But you know what lasts forever? Styrofoam. In this case, forever is considered dangerous…so dangerous that in certain places of the world, it’s banned from use, because forever here implies that which does not break down and that it is not affected, even by time. Apply this philosophy to marriage and you’ve got a future filled with unnecessary pain, because why would we want to commit to a way of life that implies any kind of stagnancy?
If you’re looking to transform, to connect with your highest self, to awaken to your true purpose, then life will break you down. So in marriage, we have an opportunity to get rid of all our non-biodegradable matter. It’s the role of marriage to expose the rules we harbor about marriage. Any hard and fast rule you hold about life or love or family or Forever, any fixed idea, is considered non-biodegradable and thus up for re-evaluation. In marriage, we want to learn how to compost everything… the scraps, the trash, the rotten parts. Making art out of our inevitable garbage is a more realistic measure of life and ultimately of self.

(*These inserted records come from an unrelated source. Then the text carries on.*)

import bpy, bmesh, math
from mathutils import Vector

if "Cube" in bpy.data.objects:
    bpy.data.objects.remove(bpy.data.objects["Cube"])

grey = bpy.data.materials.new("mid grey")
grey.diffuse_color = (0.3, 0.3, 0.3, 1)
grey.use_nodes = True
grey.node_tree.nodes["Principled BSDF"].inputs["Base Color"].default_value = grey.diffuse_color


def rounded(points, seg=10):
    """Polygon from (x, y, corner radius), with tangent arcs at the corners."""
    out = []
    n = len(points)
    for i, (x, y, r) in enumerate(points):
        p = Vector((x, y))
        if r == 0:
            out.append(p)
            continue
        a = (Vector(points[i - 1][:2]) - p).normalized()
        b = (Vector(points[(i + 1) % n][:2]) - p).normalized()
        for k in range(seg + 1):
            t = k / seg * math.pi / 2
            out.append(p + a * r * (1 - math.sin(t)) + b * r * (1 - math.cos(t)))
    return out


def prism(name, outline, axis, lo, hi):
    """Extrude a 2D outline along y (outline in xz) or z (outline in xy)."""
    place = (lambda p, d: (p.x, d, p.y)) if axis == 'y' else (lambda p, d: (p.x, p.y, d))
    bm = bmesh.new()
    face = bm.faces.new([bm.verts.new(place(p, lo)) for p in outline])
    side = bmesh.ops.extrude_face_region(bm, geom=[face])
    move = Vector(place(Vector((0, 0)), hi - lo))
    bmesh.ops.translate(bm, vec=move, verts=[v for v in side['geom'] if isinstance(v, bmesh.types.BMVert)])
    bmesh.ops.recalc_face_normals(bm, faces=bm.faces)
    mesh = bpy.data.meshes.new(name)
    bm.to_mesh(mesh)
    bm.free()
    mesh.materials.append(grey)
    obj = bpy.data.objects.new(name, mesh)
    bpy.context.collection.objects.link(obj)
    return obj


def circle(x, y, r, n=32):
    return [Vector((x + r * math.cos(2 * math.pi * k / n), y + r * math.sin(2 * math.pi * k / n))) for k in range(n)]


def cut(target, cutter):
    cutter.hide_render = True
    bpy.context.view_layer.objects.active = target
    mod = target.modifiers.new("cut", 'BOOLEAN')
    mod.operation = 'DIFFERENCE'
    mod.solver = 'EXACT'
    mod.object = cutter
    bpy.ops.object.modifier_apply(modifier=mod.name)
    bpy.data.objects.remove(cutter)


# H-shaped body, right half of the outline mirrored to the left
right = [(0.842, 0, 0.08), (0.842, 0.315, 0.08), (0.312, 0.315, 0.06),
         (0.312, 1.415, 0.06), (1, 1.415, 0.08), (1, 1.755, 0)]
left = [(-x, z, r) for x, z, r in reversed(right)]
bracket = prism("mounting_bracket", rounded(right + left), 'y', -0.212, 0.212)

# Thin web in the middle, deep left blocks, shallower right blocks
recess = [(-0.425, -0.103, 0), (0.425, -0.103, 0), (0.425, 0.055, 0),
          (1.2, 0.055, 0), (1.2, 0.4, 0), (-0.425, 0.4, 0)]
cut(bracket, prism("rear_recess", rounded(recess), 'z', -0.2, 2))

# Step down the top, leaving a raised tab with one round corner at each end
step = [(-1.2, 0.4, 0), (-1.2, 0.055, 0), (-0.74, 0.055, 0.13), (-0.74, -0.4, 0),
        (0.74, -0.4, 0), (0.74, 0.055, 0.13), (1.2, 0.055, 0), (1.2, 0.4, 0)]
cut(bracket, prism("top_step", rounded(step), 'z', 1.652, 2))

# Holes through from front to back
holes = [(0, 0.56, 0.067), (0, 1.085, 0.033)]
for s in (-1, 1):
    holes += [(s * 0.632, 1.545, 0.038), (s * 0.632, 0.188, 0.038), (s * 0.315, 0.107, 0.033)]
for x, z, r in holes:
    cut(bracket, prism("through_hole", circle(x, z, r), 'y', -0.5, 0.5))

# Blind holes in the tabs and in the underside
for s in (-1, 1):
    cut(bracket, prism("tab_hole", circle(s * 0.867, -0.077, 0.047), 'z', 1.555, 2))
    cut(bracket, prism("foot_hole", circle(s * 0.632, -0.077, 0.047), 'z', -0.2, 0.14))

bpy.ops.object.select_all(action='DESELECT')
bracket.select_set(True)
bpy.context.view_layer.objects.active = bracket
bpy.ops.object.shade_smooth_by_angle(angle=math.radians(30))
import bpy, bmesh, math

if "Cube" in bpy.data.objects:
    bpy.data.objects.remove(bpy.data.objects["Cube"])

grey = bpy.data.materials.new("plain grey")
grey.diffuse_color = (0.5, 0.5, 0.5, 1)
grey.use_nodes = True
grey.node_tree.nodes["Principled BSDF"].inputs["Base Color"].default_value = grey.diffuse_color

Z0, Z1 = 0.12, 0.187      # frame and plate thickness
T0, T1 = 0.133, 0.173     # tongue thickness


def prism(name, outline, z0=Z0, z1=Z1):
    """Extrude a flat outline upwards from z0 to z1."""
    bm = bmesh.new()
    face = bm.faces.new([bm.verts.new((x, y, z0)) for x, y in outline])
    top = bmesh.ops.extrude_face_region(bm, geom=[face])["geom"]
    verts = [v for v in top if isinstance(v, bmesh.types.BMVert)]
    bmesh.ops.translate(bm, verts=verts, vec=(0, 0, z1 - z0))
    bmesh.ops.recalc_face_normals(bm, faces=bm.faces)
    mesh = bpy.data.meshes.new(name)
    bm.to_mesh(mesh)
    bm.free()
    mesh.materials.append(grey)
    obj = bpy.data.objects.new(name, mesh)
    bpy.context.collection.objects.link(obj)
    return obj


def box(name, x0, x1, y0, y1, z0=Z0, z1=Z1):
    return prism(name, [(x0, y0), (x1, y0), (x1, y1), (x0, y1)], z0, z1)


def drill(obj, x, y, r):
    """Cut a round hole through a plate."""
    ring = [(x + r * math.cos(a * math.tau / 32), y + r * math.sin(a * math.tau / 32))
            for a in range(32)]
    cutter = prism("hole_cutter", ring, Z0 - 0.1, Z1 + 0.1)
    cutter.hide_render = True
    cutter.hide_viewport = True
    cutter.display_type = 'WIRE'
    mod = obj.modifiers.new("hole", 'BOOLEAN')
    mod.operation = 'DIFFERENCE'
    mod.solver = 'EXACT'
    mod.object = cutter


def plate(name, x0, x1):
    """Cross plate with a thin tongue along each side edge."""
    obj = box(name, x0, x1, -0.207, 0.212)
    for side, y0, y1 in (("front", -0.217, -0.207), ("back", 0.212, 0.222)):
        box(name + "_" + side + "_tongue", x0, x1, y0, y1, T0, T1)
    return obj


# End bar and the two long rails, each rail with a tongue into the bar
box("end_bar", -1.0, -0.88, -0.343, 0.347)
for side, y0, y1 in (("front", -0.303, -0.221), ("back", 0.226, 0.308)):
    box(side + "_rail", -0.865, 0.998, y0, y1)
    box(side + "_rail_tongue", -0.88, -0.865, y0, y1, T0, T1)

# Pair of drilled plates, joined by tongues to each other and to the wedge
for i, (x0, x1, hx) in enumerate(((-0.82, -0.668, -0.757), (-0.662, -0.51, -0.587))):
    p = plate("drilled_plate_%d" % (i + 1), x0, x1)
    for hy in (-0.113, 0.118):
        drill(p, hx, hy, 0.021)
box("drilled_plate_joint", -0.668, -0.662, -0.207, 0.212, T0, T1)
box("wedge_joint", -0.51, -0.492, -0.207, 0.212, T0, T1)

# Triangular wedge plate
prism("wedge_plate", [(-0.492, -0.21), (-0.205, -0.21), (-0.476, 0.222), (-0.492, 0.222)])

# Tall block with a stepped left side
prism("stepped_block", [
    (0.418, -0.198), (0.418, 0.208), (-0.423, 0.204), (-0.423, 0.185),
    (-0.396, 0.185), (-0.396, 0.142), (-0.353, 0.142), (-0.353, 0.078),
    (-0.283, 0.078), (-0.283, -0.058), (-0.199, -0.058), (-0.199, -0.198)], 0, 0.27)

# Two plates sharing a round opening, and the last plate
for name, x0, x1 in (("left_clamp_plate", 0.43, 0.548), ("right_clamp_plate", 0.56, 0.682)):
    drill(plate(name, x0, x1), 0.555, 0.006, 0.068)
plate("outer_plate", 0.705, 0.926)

But what do we mean when we say forever? Most of us technically mean for a lifetime, not forever. And how long is a life? Let’s shoot long and say 100 years. The idea of committing to someone Till death do us part can seem incredibly stifling. Commitment can imply a lack of autonomy. But it can also be a natural result of lifelong devotion.
So what’s the difference?
I think it’s connected to the whole Forever thing. If the idea of Forever makes you claustrophobic, listen up. You can commit to sharing your life with someone without having subscribing to Forever. But don’t miss out on unpacking what Forever means to you.
Till death do us part actually means for the rest of your life. And what we’re talking about is a daily practice, not a length of time. In my opinion, Forever can be a distraction from what marriage means. The heart of marriage—the reason that after you and your partner have fallen madly in love, after you’ve been through the best and worst, after you’ve already made your commitment to each other, that then you still go meet the parents and plan the wedding and create the ceremony and gather your loved ones. Why? So that you can declare in a formal way how you will love them.
What can you promise today to do for the rest of your life, no matter what arises? What are the aspirations you hold and vow to unfold until you leave this earth? Marriage is not the promise of a dream. It’s a homecoming. When you become confused, lost, or disconnected, what will you vow to do? This is the commitment. How will you love? When things turn out all wrong, what then?
Marriage isn’t forever. It’s for now. Thousands and thousands of nows. Sometimes we choose love. Sometimes we choose anger or blame or resentment. Sometimes we pull away and choose “I” instead of “us.” But then we remember the vow and we come back. And that’s the whole point. Marriage is the vow to return.
I’d love to hear your thoughts on all of this. Please send me your stories, your experiences, your own reflections and let’s explore this together. And if you’re anything like me and had the thought, but what if something happens in the future where I can’t possibly vow to return? Let’s dive into it further with next week’s marriage myth when we talk more about rules, conditions, and all the weird baggage we carry when it comes to being alone and being married—at the same time.